■ WHAT YOU NEED TO DO ■
Match on the string "bmesh" in the entries below and return every matching line.
- - - -
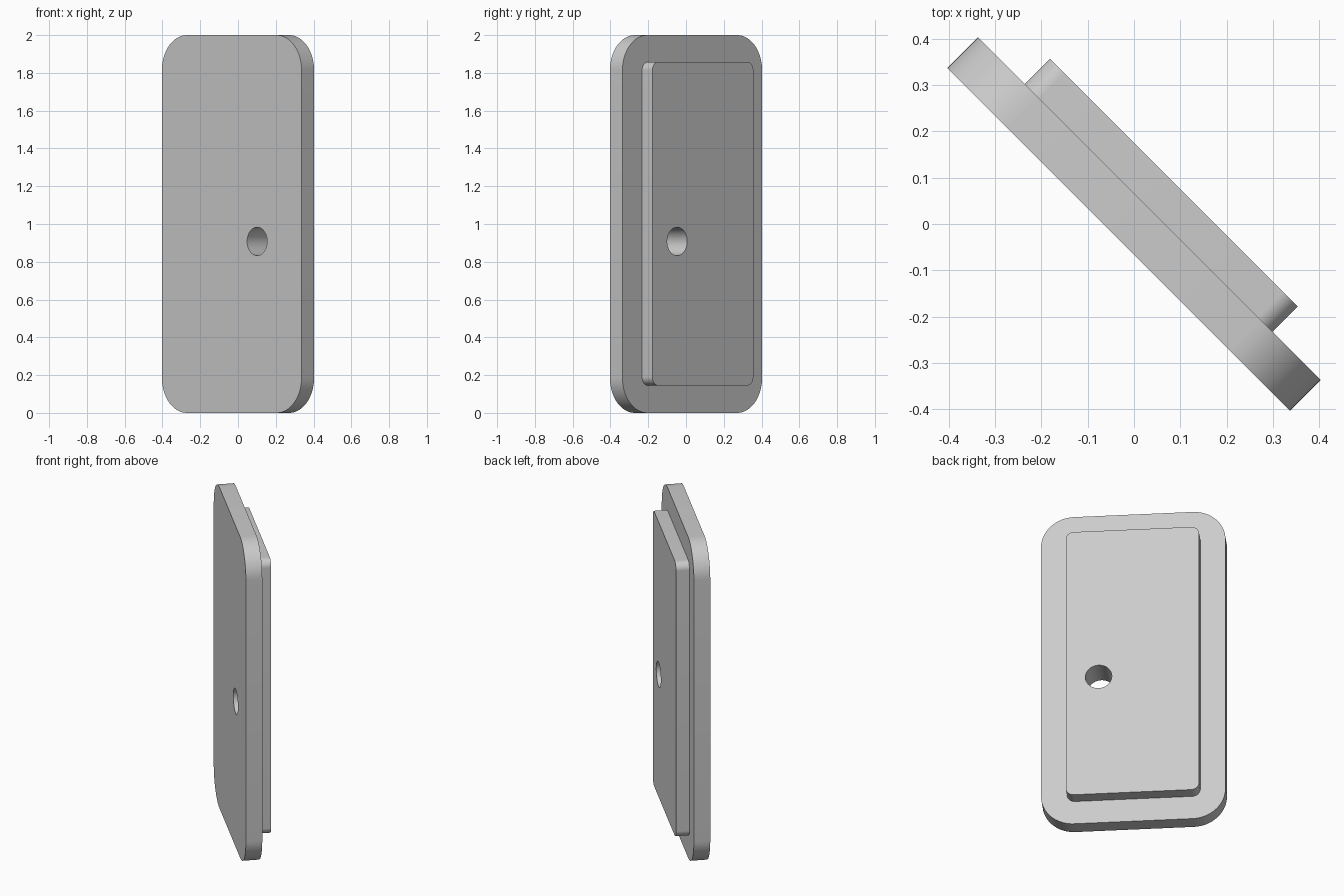
import bpy, bmesh
from math import cos, sin, pi, radians
from mathutils import Matrix

cube = bpy.data.objects.get("Cube")
if cube:
    bpy.data.objects.remove(cube, do_unlink=True)

grey = bpy.data.materials.new("plain grey")
grey.use_nodes = True
grey.diffuse_color = (0.6, 0.6, 0.6, 1)
grey.node_tree.nodes["Principled BSDF"].inputs["Base Color"].default_value = (0.6, 0.6, 0.6, 1)

# Upright plates, turned so that the broad face looks diagonally forward
TURN = Matrix.Rotation(radians(-45), 4, "Z")
UPRIGHT = Matrix.Rotation(radians(90), 4, "X")


def rounded_rect(left, right, bottom, top, r, steps=16):
    corners = [(right - r, top - r), (left + r, top - r),
               (left + r, bottom + r), (right - r, bottom + r)]
    return [(x + r * cos(a), z + r * sin(a))
            for i, (x, z) in enumerate(corners)
            for a in [(i + k / steps) * pi / 2 for k in range(steps + 1)]]


def circle(x, z, r, sides=48):
    return [(x + r * cos(2 * pi * k / sides), z + r * sin(2 * pi * k / sides))
            for k in range(sides)]


def plate(name, outlines, front, back):
    """Fill the outlines (inner ones become holes) and extrude from front to back."""
    curve = bpy.data.curves.new(name, "CURVE")
    curve.dimensions = "2D"
    curve.fill_mode = "BOTH"
    curve.extrude = (back - front) / 2
    for outline in outlines:
        spline = curve.splines.new("POLY")
        spline.points.add(len(outline) - 1)
        for point, (x, z) in zip(spline.points, outline):
            point.co = (x, z, 0, 1)
        spline.use_cyclic_u = True
    obj = bpy.data.objects.new(name, curve)
    bpy.context.collection.objects.link(obj)
    bpy.ops.object.select_all(action="DESELECT")
    obj.select_set(True)
    bpy.context.view_layer.objects.active = obj
    bpy.ops.object.convert(target="MESH")
    obj = bpy.context.view_layer.objects.active

    # Weld the caps to the rim and stand the plate up
    bm = bmesh.new()
    bm.from_mesh(obj.data)
    bmesh.ops.remove_doubles(bm, verts=bm.verts, dist=0.0001)
    bm.transform(TURN @ Matrix.Translation((0, (front + back) / 2, 0)) @ UPRIGHT)
    bmesh.ops.recalc_face_normals(bm, faces=bm.faces)
    bm.to_mesh(obj.data)
    bm.free()
    obj.data.materials.clear()
    obj.data.materials.append(grey)
    bpy.ops.object.shade_smooth_by_angle(angle=radians(30))
    return obj


# Round hole through both layers
hole = circle(0.19, 0.908, 0.075)

# Wide cover plate in front, smaller raised panel on its back
plate("cover_plate", [rounded_rect(-0.523, 0.523, 0, 2, 0.187), hole], -0.047, 0.047)
plate("back_panel", [rounded_rect(-0.38, 0.376, 0.145, 1.858, 0.045), hole], 0.047, 0.124)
- - - -
■ ANSWER TO THE EXERCISE ■
import bpy, bmesh
    bm = bmesh.new()
    bmesh.ops.remove_doubles(bm, verts=bm.verts, dist=0.0001)
    bmesh.ops.recalc_face_normals(bm, faces=bm.faces)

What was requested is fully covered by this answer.